Inferior vena cava filters, also known as IVC filters, are medical devices that were developed for use in patients who are at risk for blood clots but who aren’t able to take medications for their treatment. The devices have become very popular because once implanted in the body’s largest vein (the inferior vena cava), they catch clots that travel from other parts of the body and prevent them from entering the heart or lungs, where they would be deadly. But the devices have been linked to a number of serious and often fatal side effects, and now two studies have raised additional concerns about their use.
The first study on IVC filters was conducted by researchers at Humana Inc., who found that the devices are being used far more than is medically necessary and that this is particularly true for those patients who are in managed care. The Humana study discovered that the device was being implanted in patients who were taking anticoagulants. This is both specifically contradictory to its clinical practice guidelines and a great concern because the study also showed that those who had the device implanted were at higher risk for needing hospitalization again in the future than those who did not have the IVC filters implanted. It also found that only a small percentage of patients who had the IVC filters implanted actually had them removed.
IVC Filters Are Overused, Difficult to Retrieve, and Potentially Dangerous
The second study on IVC filters confirmed that the devices are retrieved far too infrequently – less than 30% are removed after they have been implanted – and that the more times goes by between implantation and retrieval, the more difficult the surgery becomes. Working with colleagues, Dr. Kush Desai of the Northwestern University Feinberg School of Medicine found that when the IVC filters are in place for more than seven months they become much more difficult to remove, and that standard surgical retrieval techniques have to be abandoned in favor of more advanced methods.

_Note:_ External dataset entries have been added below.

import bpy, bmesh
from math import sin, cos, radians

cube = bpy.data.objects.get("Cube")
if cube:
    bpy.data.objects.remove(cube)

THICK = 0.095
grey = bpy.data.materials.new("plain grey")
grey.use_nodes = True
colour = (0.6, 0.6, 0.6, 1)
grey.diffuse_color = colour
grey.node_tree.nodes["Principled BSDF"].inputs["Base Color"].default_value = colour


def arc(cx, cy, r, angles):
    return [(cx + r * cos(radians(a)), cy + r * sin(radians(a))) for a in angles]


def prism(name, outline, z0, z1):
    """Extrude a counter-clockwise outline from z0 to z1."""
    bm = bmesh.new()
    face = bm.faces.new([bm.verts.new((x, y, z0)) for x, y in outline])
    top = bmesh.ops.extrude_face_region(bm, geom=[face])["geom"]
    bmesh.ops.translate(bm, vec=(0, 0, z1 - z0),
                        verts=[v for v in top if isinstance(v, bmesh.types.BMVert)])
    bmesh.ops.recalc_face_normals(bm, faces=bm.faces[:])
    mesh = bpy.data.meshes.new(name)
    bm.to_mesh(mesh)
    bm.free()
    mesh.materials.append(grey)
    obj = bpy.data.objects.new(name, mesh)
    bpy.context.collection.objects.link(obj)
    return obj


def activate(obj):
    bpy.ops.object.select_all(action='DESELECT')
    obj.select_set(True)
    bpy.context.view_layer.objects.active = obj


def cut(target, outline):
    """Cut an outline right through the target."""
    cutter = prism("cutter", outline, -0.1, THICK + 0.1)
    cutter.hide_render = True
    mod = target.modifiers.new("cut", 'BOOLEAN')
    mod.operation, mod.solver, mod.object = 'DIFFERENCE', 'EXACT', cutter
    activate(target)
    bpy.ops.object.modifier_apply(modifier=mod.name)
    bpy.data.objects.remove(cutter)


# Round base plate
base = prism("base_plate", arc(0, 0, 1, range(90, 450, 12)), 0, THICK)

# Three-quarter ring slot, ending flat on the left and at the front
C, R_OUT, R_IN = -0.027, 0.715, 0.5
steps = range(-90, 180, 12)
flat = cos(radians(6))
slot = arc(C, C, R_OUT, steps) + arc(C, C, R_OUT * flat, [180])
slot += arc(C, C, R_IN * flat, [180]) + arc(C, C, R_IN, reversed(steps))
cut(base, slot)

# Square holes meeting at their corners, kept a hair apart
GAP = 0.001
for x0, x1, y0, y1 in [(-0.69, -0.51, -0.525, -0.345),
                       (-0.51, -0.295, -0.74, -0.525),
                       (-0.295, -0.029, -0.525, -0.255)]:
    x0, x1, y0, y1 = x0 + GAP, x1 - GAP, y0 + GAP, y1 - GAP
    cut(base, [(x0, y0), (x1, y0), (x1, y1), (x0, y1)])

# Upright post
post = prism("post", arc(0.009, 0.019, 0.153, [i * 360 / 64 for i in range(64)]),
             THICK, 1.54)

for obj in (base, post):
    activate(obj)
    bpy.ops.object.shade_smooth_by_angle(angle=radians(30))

There have been numerous warnings about the IVC filters since they were first approved by the U.S. Food and Drug Administration (FDA). The spider-like metal device has been known to break, allowing metal fragments to move throughout the blood stream and cause harm. In 2014 the agency indicated that if it is not removed between 29 and 54 days after implantation the risks of the device begin to outweigh its benefits.